• [Data provided]:
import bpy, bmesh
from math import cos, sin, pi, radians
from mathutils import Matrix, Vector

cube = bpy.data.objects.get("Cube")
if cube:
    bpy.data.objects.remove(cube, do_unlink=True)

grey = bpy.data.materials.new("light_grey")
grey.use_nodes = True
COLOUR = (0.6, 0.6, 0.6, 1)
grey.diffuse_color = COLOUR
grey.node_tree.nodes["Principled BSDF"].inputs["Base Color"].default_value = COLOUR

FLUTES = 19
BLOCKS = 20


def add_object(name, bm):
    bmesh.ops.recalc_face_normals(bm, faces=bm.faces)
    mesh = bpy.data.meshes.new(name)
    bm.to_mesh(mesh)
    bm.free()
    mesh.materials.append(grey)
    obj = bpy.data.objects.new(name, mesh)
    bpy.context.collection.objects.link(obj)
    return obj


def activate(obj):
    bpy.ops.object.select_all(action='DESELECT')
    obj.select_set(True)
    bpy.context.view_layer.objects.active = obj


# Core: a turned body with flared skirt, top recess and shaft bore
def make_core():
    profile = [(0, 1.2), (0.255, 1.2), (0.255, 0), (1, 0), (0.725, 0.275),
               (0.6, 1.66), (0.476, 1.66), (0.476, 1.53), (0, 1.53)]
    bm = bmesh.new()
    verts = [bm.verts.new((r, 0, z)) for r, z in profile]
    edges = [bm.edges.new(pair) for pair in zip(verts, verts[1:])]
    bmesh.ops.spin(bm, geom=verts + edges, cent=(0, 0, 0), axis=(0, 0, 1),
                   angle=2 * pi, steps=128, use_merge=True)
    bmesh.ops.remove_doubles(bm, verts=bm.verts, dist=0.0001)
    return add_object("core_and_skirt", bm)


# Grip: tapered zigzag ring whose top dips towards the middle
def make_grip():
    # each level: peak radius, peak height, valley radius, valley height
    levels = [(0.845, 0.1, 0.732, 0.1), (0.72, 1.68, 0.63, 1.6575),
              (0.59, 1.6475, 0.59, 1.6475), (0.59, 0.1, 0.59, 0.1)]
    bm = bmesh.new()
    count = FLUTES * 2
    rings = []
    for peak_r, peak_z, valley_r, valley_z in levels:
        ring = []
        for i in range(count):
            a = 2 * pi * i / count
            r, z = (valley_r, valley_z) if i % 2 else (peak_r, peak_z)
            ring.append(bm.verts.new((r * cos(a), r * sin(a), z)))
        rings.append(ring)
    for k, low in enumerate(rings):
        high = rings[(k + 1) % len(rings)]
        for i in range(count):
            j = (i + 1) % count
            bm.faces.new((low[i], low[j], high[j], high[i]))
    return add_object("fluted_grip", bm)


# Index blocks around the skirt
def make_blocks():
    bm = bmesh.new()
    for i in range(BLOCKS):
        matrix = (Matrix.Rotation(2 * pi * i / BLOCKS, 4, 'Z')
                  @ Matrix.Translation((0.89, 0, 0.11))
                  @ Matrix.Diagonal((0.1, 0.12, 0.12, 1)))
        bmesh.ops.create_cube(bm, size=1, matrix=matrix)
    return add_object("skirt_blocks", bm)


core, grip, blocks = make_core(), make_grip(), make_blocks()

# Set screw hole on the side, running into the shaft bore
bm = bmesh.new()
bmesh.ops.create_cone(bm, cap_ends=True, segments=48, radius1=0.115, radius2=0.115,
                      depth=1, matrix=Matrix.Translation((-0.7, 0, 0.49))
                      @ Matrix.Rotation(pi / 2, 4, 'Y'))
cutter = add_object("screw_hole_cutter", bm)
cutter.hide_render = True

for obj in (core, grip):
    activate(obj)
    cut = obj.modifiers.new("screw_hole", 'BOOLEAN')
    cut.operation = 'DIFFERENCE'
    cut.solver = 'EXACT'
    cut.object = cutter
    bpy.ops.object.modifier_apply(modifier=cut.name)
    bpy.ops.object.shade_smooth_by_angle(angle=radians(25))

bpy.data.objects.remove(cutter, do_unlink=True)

• [Task to complete]:
Lines holding the word "cutter" in the entries above are the ones to pull out. Copy them all.

• [Solution to this exercise]:
cutter = add_object("screw_hole_cutter", bm)
cutter.hide_render = True
    cut.object = cutter
bpy.data.objects.remove(cutter, do_unlink=True)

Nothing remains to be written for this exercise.